### [Action item]
The pictures get left out, but everything else in the listing below must be duplicated exactly.
—————
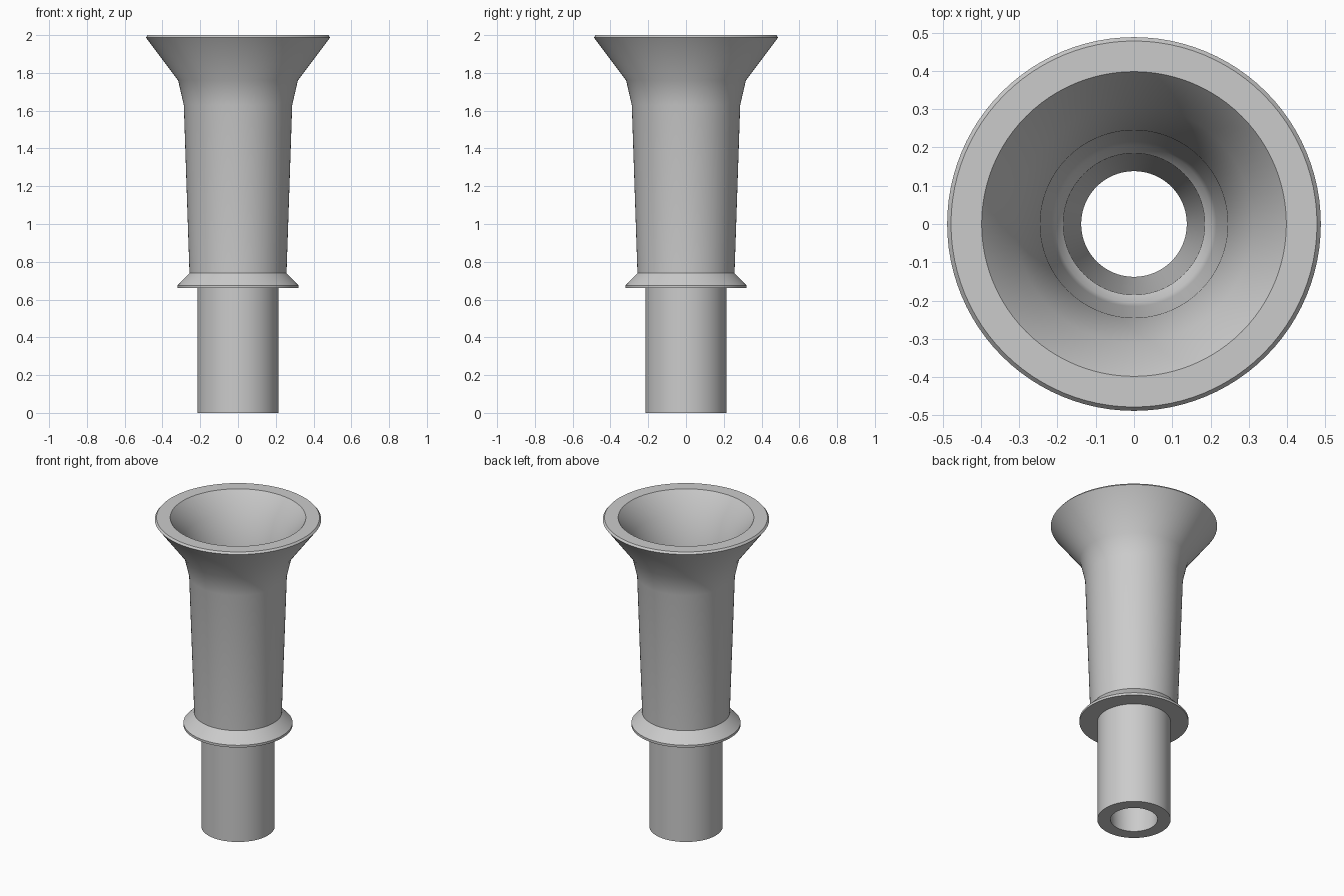
import bpy
import bmesh
import math

cube = bpy.data.objects.get("Cube")
if cube:
    bpy.data.objects.remove(cube, do_unlink=True)

SEGMENTS = 96

grey = bpy.data.materials.new("plain grey")
grey.use_nodes = True
colour = (0.6, 0.6, 0.6, 1.0)
grey.diffuse_color = colour
grey.node_tree.nodes["Principled BSDF"].inputs["Base Color"].default_value = colour


def lathe(name, profile, material):
    """Revolve a closed (radius, height) outline around the z axis."""
    bm = bmesh.new()
    verts = [bm.verts.new((r, 0, z)) for r, z in profile]
    edges = [bm.edges.new((a, b)) for a, b in zip(verts, verts[1:] + verts[:1])]
    bmesh.ops.spin(bm, geom=verts + edges, cent=(0, 0, 0), axis=(0, 0, 1),
                   angle=math.tau, steps=SEGMENTS)
    bmesh.ops.remove_doubles(bm, verts=bm.verts[:], dist=0.0005)
    bmesh.ops.recalc_face_normals(bm, faces=bm.faces[:])
    mesh = bpy.data.meshes.new(name)
    bm.to_mesh(mesh)
    bm.free()
    mesh.materials.append(material)
    obj = bpy.data.objects.new(name, mesh)
    bpy.context.collection.objects.link(obj)
    bpy.ops.object.select_all(action="DESELECT")
    obj.select_set(True)
    bpy.context.view_layer.objects.active = obj
    bpy.ops.object.shade_smooth_by_angle(angle=math.radians(27))
    return obj


# Outside, bottom to top: spigot, collar, tapered body, flared mouth, rim
outside = [
    (0.215, 0), (0.215, 0.66),
    (0.32, 0.66), (0.32, 0.675), (0.257, 0.74),
    (0.287, 1.63), (0.317, 1.76),
    (0.488, 1.988), (0.478, 2),
]

# Inside, top to bottom: mouth, bore, shoulder, spigot hole
inside = [
    (0.398, 2), (0.31, 1.88), (0.245, 1.65),
    (0.215, 0.8), (0.205, 0.765), (0.185, 0.74),
    (0.138, 0),
]

lathe("flared_tube", outside + inside, grey)
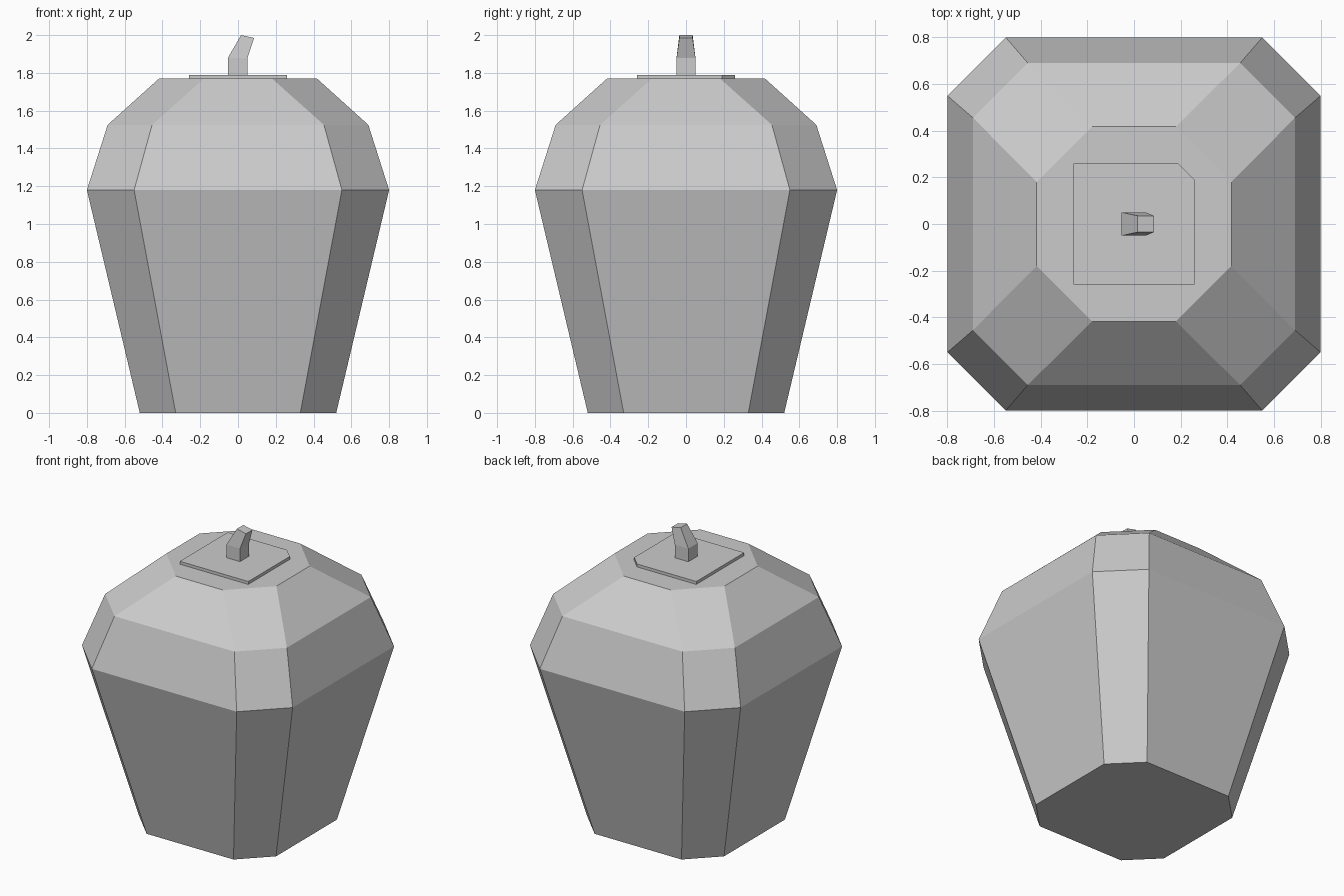
import bpy
import bmesh

cube = bpy.data.objects.get("Cube")
if cube:
    bpy.data.objects.remove(cube, do_unlink=True)

grey = bpy.data.materials.new("light grey")
grey.use_nodes = True
colour = (0.6, 0.6, 0.6, 1)
grey.diffuse_color = colour
grey.node_tree.nodes["Principled BSDF"].inputs["Base Color"].default_value = colour


def loft(name, rings):
    """Join a stack of matching rings into a closed, flat-shaded solid."""
    bm = bmesh.new()
    loops = [[bm.verts.new(p) for p in ring] for ring in rings]
    bm.faces.new(loops[0][::-1])
    bm.faces.new(loops[-1])
    n = len(loops[0])
    for low, high in zip(loops, loops[1:]):
        for i in range(n):
            j = (i + 1) % n
            bm.faces.new((low[i], low[j], high[j], high[i]))
    bmesh.ops.recalc_face_normals(bm, faces=bm.faces)
    mesh = bpy.data.meshes.new(name)
    bm.to_mesh(mesh)
    bm.free()
    mesh.materials.append(grey)
    obj = bpy.data.objects.new(name, mesh)
    bpy.context.collection.objects.link(obj)
    return obj


def octagon(w, f, z):
    """Square of half-width w with corners cut back to f."""
    return [(w, -f, z), (w, f, z), (f, w, z), (-f, w, z),
            (-w, f, z), (-w, -f, z), (-f, -w, z), (f, -w, z)]


def plate_ring(w, f, z):
    """Square with only the back left corner cut."""
    return [(w, -w, z), (w, f, z), (f, w, z), (-w, w, z), (-w, -w, z)]


def stem_ring(x0, x1, d, z0, z1):
    return [(x0, -d, z0), (x1, -d, z1), (x1, d, z1), (x0, d, z0)]


# Faceted jar body: half-width, half flat, height
profile = [(0.52, 0.33, 0), (0.80, 0.55, 1.18),
           (0.69, 0.455, 1.525), (0.418, 0.18, 1.77)]
loft("body", [octagon(*p) for p in profile])

# Thin lid plate
loft("lid_plate", [plate_ring(0.26, 0.19, z) for z in (1.768, 1.79)])

# Bent stem
loft("stem", [stem_ring(-0.053, 0.05, 0.05, 1.785, 1.785),
              stem_ring(-0.053, 0.05, 0.05, 1.88, 1.88),
              stem_ring(0.016, 0.085, 0.035, 2.0, 1.985)])
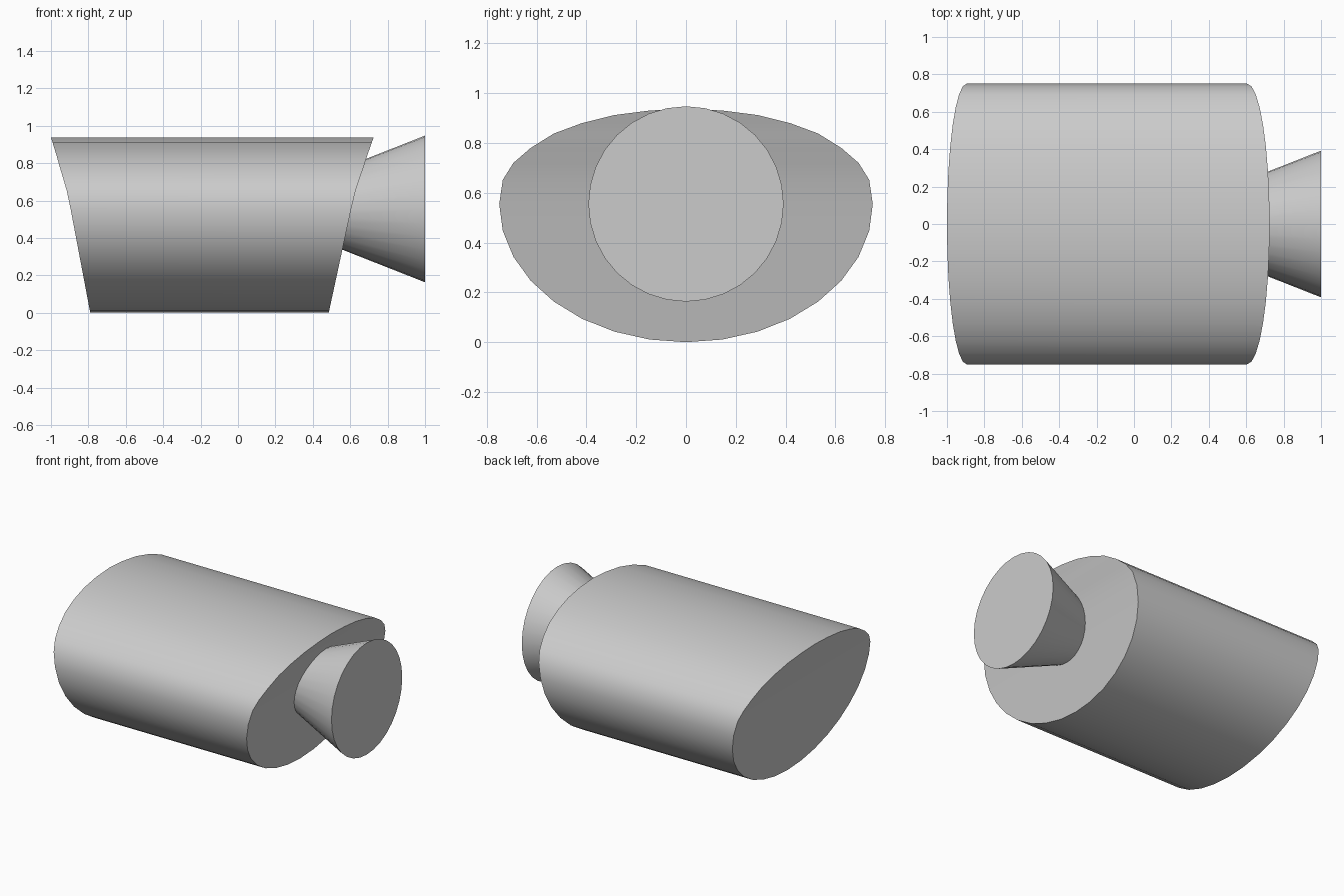
import bpy
import bmesh
import math
from mathutils import Matrix

cube = bpy.data.objects.get("Cube")
if cube:
    bpy.data.objects.remove(cube, do_unlink=True)

grey = bpy.data.materials.new("light_grey")
grey.use_nodes = True
colour = (0.6, 0.6, 0.6, 1)
grey.diffuse_color = colour
grey.node_tree.nodes["Principled BSDF"].inputs["Base Color"].default_value = colour

SIDES = 32
QUARTER = SIDES // 4
MID_Z = 0.555
UPPER = [MID_Z, 0.652, 0.72, 0.78, 0.838, 0.88, 0.912, 0.93, 0.938]


def finish(bm, name):
    bmesh.ops.recalc_face_normals(bm, faces=bm.faces)
    mesh = bpy.data.meshes.new(name)
    bm.to_mesh(mesh)
    bm.free()
    mesh.materials.append(grey)
    obj = bpy.data.objects.new(name, mesh)
    bpy.context.collection.objects.link(obj)
    bpy.ops.object.select_all(action="DESELECT")
    obj.select_set(True)
    bpy.context.view_layer.objects.active = obj
    bpy.ops.object.shade_smooth_by_angle(angle=math.radians(30))
    return obj


def ring(bm, mid_x, lean):
    """Flattened round section whose x position leans with height."""
    verts = []
    for i in range(SIDES):
        a = math.tau * i / SIDES
        s = math.sin(a)
        if 0 < i < 2 * QUARTER:
            z = UPPER[QUARTER - abs(QUARTER - i)]
        else:
            z = MID_Z * (1 + s)
        verts.append(bm.verts.new((mid_x + lean * s, 0.75 * math.cos(a), z)))
    return verts


# Body with slanted ends
bm = bmesh.new()
ends = [ring(bm, -0.895, -0.105), ring(bm, 0.605, 0.12)]
for i in range(SIDES):
    j = (i + 1) % SIDES
    bm.faces.new((ends[0][i], ends[0][j], ends[1][j], ends[1][i]))

# End caps as level strips from bottom to top
for end in ends:
    for k in range(-QUARTER, QUARTER):
        corners = [end[k], end[k + 1],
                   end[2 * QUARTER - k - 1], end[(2 * QUARTER - k) % SIDES]]
        bm.faces.new(list(dict.fromkeys(corners)))
finish(bm, "body")

# Flared nozzle, its narrow end buried in the body
bm = bmesh.new()
bmesh.ops.create_cone(
    bm, cap_ends=True, segments=SIDES, radius1=0.195, radius2=0.392, depth=0.5,
    matrix=Matrix.Translation((0.75, 0, MID_Z)) @ Matrix.Rotation(math.pi / 2, 4, "Y"))
finish(bm, "nozzle")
—————
### [Answer for the task]
import bpy
import bmesh
import math

cube = bpy.data.objects.get("Cube")
if cube:
    bpy.data.objects.remove(cube, do_unlink=True)

SEGMENTS = 96

grey = bpy.data.materials.new("plain grey")
grey.use_nodes = True
colour = (0.6, 0.6, 0.6, 1.0)
grey.diffuse_color = colour
grey.node_tree.nodes["Principled BSDF"].inputs["Base Color"].default_value = colour


def lathe(name, profile, material):
    """Revolve a closed (radius, height) outline around the z axis."""
    bm = bmesh.new()
    verts = [bm.verts.new((r, 0, z)) for r, z in profile]
    edges = [bm.edges.new((a, b)) for a, b in zip(verts, verts[1:] + verts[:1])]
    bmesh.ops.spin(bm, geom=verts + edges, cent=(0, 0, 0), axis=(0, 0, 1),
                   angle=math.tau, steps=SEGMENTS)
    bmesh.ops.remove_doubles(bm, verts=bm.verts[:], dist=0.0005)
    bmesh.ops.recalc_face_normals(bm, faces=bm.faces[:])
    mesh = bpy.data.meshes.new(name)
    bm.to_mesh(mesh)
    bm.free()
    mesh.materials.append(material)
    obj = bpy.data.objects.new(name, mesh)
    bpy.context.collection.objects.link(obj)
    bpy.ops.object.select_all(action="DESELECT")
    obj.select_set(True)
    bpy.context.view_layer.objects.active = obj
    bpy.ops.object.shade_smooth_by_angle(angle=math.radians(27))
    return obj


# Outside, bottom to top: spigot, collar, tapered body, flared mouth, rim
outside = [
    (0.215, 0), (0.215, 0.66),
    (0.32, 0.66), (0.32, 0.675), (0.257, 0.74),
    (0.287, 1.63), (0.317, 1.76),
    (0.488, 1.988), (0.478, 2),
]

# Inside, top to bottom: mouth, bore, shoulder, spigot hole
inside = [
    (0.398, 2), (0.31, 1.88), (0.245, 1.65),
    (0.215, 0.8), (0.205, 0.765), (0.185, 0.74),
    (0.138, 0),
]

lathe("flared_tube", outside + inside, grey)
import bpy
import bmesh

cube = bpy.data.objects.get("Cube")
if cube:
    bpy.data.objects.remove(cube, do_unlink=True)

grey = bpy.data.materials.new("light grey")
grey.use_nodes = True
colour = (0.6, 0.6, 0.6, 1)
grey.diffuse_color = colour
grey.node_tree.nodes["Principled BSDF"].inputs["Base Color"].default_value = colour


def loft(name, rings):
    """Join a stack of matching rings into a closed, flat-shaded solid."""
    bm = bmesh.new()
    loops = [[bm.verts.new(p) for p in ring] for ring in rings]
    bm.faces.new(loops[0][::-1])
    bm.faces.new(loops[-1])
    n = len(loops[0])
    for low, high in zip(loops, loops[1:]):
        for i in range(n):
            j = (i + 1) % n
            bm.faces.new((low[i], low[j], high[j], high[i]))
    bmesh.ops.recalc_face_normals(bm, faces=bm.faces)
    mesh = bpy.data.meshes.new(name)
    bm.to_mesh(mesh)
    bm.free()
    mesh.materials.append(grey)
    obj = bpy.data.objects.new(name, mesh)
    bpy.context.collection.objects.link(obj)
    return obj


def octagon(w, f, z):
    """Square of half-width w with corners cut back to f."""
    return [(w, -f, z), (w, f, z), (f, w, z), (-f, w, z),
            (-w, f, z), (-w, -f, z), (-f, -w, z), (f, -w, z)]


def plate_ring(w, f, z):
    """Square with only the back left corner cut."""
    return [(w, -w, z), (w, f, z), (f, w, z), (-w, w, z), (-w, -w, z)]


def stem_ring(x0, x1, d, z0, z1):
    return [(x0, -d, z0), (x1, -d, z1), (x1, d, z1), (x0, d, z0)]


# Faceted jar body: half-width, half flat, height
profile = [(0.52, 0.33, 0), (0.80, 0.55, 1.18),
           (0.69, 0.455, 1.525), (0.418, 0.18, 1.77)]
loft("body", [octagon(*p) for p in profile])

# Thin lid plate
loft("lid_plate", [plate_ring(0.26, 0.19, z) for z in (1.768, 1.79)])

# Bent stem
loft("stem", [stem_ring(-0.053, 0.05, 0.05, 1.785, 1.785),
              stem_ring(-0.053, 0.05, 0.05, 1.88, 1.88),
              stem_ring(0.016, 0.085, 0.035, 2.0, 1.985)])
import bpy
import bmesh
import math
from mathutils import Matrix

cube = bpy.data.objects.get("Cube")
if cube:
    bpy.data.objects.remove(cube, do_unlink=True)

grey = bpy.data.materials.new("light_grey")
grey.use_nodes = True
colour = (0.6, 0.6, 0.6, 1)
grey.diffuse_color = colour
grey.node_tree.nodes["Principled BSDF"].inputs["Base Color"].default_value = colour

SIDES = 32
QUARTER = SIDES // 4
MID_Z = 0.555
UPPER = [MID_Z, 0.652, 0.72, 0.78, 0.838, 0.88, 0.912, 0.93, 0.938]


def finish(bm, name):
    bmesh.ops.recalc_face_normals(bm, faces=bm.faces)
    mesh = bpy.data.meshes.new(name)
    bm.to_mesh(mesh)
    bm.free()
    mesh.materials.append(grey)
    obj = bpy.data.objects.new(name, mesh)
    bpy.context.collection.objects.link(obj)
    bpy.ops.object.select_all(action="DESELECT")
    obj.select_set(True)
    bpy.context.view_layer.objects.active = obj
    bpy.ops.object.shade_smooth_by_angle(angle=math.radians(30))
    return obj


def ring(bm, mid_x, lean):
    """Flattened round section whose x position leans with height."""
    verts = []
    for i in range(SIDES):
        a = math.tau * i / SIDES
        s = math.sin(a)
        if 0 < i < 2 * QUARTER:
            z = UPPER[QUARTER - abs(QUARTER - i)]
        else:
            z = MID_Z * (1 + s)
        verts.append(bm.verts.new((mid_x + lean * s, 0.75 * math.cos(a), z)))
    return verts


# Body with slanted ends
bm = bmesh.new()
ends = [ring(bm, -0.895, -0.105), ring(bm, 0.605, 0.12)]
for i in range(SIDES):
    j = (i + 1) % SIDES
    bm.faces.new((ends[0][i], ends[0][j], ends[1][j], ends[1][i]))

# End caps as level strips from bottom to top
for end in ends:
    for k in range(-QUARTER, QUARTER):
        corners = [end[k], end[k + 1],
                   end[2 * QUARTER - k - 1], end[(2 * QUARTER - k) % SIDES]]
        bm.faces.new(list(dict.fromkeys(corners)))
finish(bm, "body")

# Flared nozzle, its narrow end buried in the body
bm = bmesh.new()
bmesh.ops.create_cone(
    bm, cap_ends=True, segments=SIDES, radius1=0.195, radius2=0.392, depth=0.5,
    matrix=Matrix.Translation((0.75, 0, MID_Z)) @ Matrix.Rotation(math.pi / 2, 4, "Y"))
finish(bm, "nozzle")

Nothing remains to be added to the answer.